··· AVAILABLE RECORDS ···

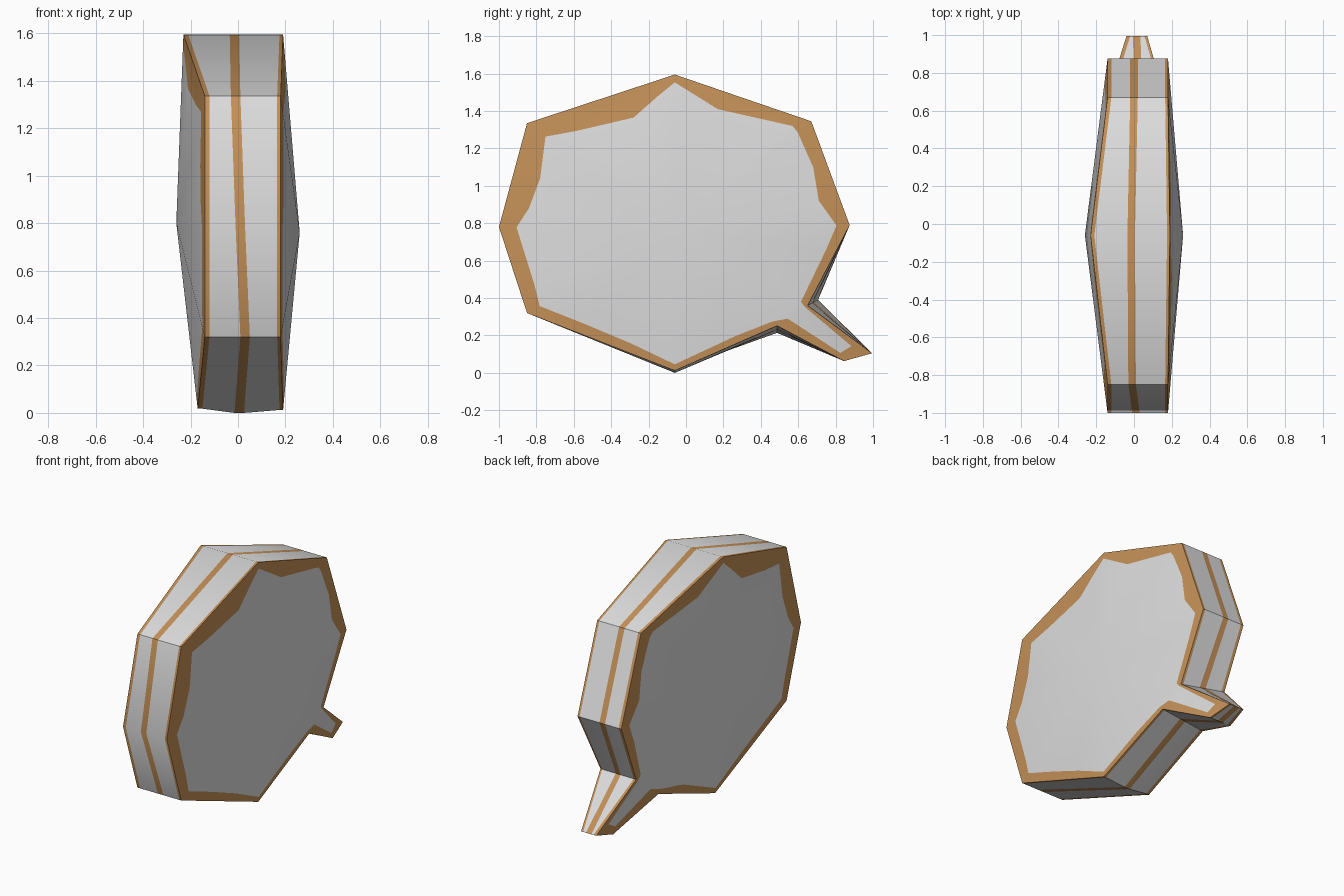
import bpy, bmesh, math
from mathutils import Vector

if "Cube" in bpy.data.objects:
    bpy.data.objects.remove(bpy.data.objects["Cube"])


def material(name, rgb):
    m = bpy.data.materials.new(name)
    m.diffuse_color = (*rgb, 1)
    m.use_nodes = True
    m.node_tree.nodes["Principled BSDF"].inputs["Base Color"].default_value = m.diffuse_color
    return m


GREY, BROWN = 0, 1
mats = [material("pale grey", (0.74, 0.74, 0.74)),
        material("brown trim", (0.57, 0.29, 0.10))]

# Outline corners: y, z on the +x side, half widths (+x, -x), stripe centre x
outline = [
    (-0.06, 1.595, 0.19, -0.23, -0.015),   # 0 top
    (0.67, 1.345, 0.18, -0.14, 0.0),
    (0.875, 0.79, 0.18, -0.14, 0.0),
    (0.65, 0.36, 0.17, -0.13, 0.02),       # 3 upper notch
    (0.995, 0.105, 0.07, -0.04, 0.015),    # 4 spike tip
    (0.845, 0.063, 0.10, -0.06, 0.02),     # 5 spike heel
    (0.487, 0.252, 0.18, -0.14, 0.02),     # 6 lower notch
    (-0.06, 0.012, 0.19, -0.17, 0.005),    # 7 bottom
    (-0.85, 0.32, 0.18, -0.14, 0.03),
    (-1.0, 0.78, 0.18, -0.14, 0.01),
    (-0.85, 1.335, 0.18, -0.14, -0.01),
]
N = len(outline)
plus = [Vector((xp, y, z)) for y, z, xp, xm, c in outline]
minus = [Vector((xm, y, z)) for y, z, xp, xm, c in outline]
minus[3].yz = 0.706, 0.39
minus[6].yz = 0.487, 0.214
minus[7].z = 0.018

# Inner edge of the brown border: corner position along each spoke,
# and extra y, z points between corners
corner = {0: .95, 1: .90, 2: .925, 3: .95, 6: .955, 7: .955, 8: .915, 9: .90, 10: .875}
between = {
    0: [(.17, 1.41), (.57, 1.32)],
    1: [(.68, 1.10), (.71, .92)],
    2: [(.75, .66)],
    6: [(.26, .195)],
    7: [(-.30, .16), (-.55, .265)],
    8: [(-.81, .47)],
    9: [(-.84, .88), (-.78, 1.04)],
    10: [(-.58, 1.295), (-.28, 1.365), (-.15, 1.48)],
}

bm = bmesh.new()


def face(points, mat):
    f = bm.faces.new([bm.verts.new(p) for p in points])
    f.material_index = mat


def on_sector(apex, a, b, yz):
    # put a y, z point on the plane of the triangle apex-a-b
    da, db = a - apex, b - apex
    py, pz = yz[0] - apex.y, yz[1] - apex.z
    det = da.y * db.z - da.z * db.y
    u = (py * db.z - pz * db.y) / det
    v = (da.y * pz - da.z * py) / det
    return apex + da * u + db * v


def broad_side(loop, apex):
    def inner(i):
        return apex.lerp(loop[i % N], corner[i % N])
    # bulging disc: grey fan inside a brown border
    for i, extra in between.items():
        a, b = loop[i], loop[(i + 1) % N]
        edge = [inner(i)] + [on_sector(apex, a, b, p) for p in extra] + [inner(i + 1)]
        face([apex] + edge, GREY)
        face([a, b] + edge[::-1], BROWN)
    # spike root
    nu, tu, tl, nl = loop[3:7]
    ra, rb = nu.lerp(nl, .08), nu.lerp(nl, .65)
    face([apex, inner(3), ra, rb, inner(6)], GREY)
    face([nu, ra, inner(3)], BROWN)
    face([nl, inner(6), rb], BROWN)
    # spike
    s = tu.x
    iu, il = Vector((s * 1.35, .885, .143)), Vector((s * 1.5, .825, .107))
    face([ra, iu, il, rb], GREY)
    face([nu, tu, iu, ra], BROWN)
    face([tu, tl, il, iu], BROWN)
    face([tl, nl, rb, il], BROWN)


broad_side(plus, Vector((0.26, -0.06, 0.76)))
broad_side(minus, Vector((-0.26, -0.06, 0.80)))


def rim_column(i):
    # points across the rim, bounding the edge trims and centre stripe
    p, m, c = plus[i], minus[i], outline[i][4]
    w = p.x - m.x
    cuts = [0, .015 / w, (p.x - c - .02) / w, (p.x - c + .02) / w, 1 - .02 / w, 1]
    pts = [p.lerp(m, f) for f in cuts]
    if i == 7:
        for k in (2, 3):
            pts[k].z = 0.0
    return pts


# Rim with three brown stripes
for i in range(N):
    a, b = rim_column(i), rim_column((i + 1) % N)
    for k in range(5):
        face([a[k], b[k], b[k + 1], a[k + 1]], BROWN if k % 2 == 0 else GREY)

bmesh.ops.remove_doubles(bm, verts=bm.verts, dist=0.0005)
bmesh.ops.recalc_face_normals(bm, faces=bm.faces)
mesh = bpy.data.meshes.new("speech_bubble_panel")
bm.to_mesh(mesh)
bm.free()
for m in mats:
    mesh.materials.append(m)
panel = bpy.data.objects.new("speech_bubble_panel", mesh)
bpy.context.collection.objects.link(panel)
bpy.context.view_layer.objects.active = panel
panel.select_set(True)
bpy.ops.object.shade_smooth_by_angle(angle=math.radians(40))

···

### PROBLEM DETAILS
Among the lines of the preceding listing, count those that contain the string "Vector"; state the count and nothing further.

### EXERCISE OUTPUT
6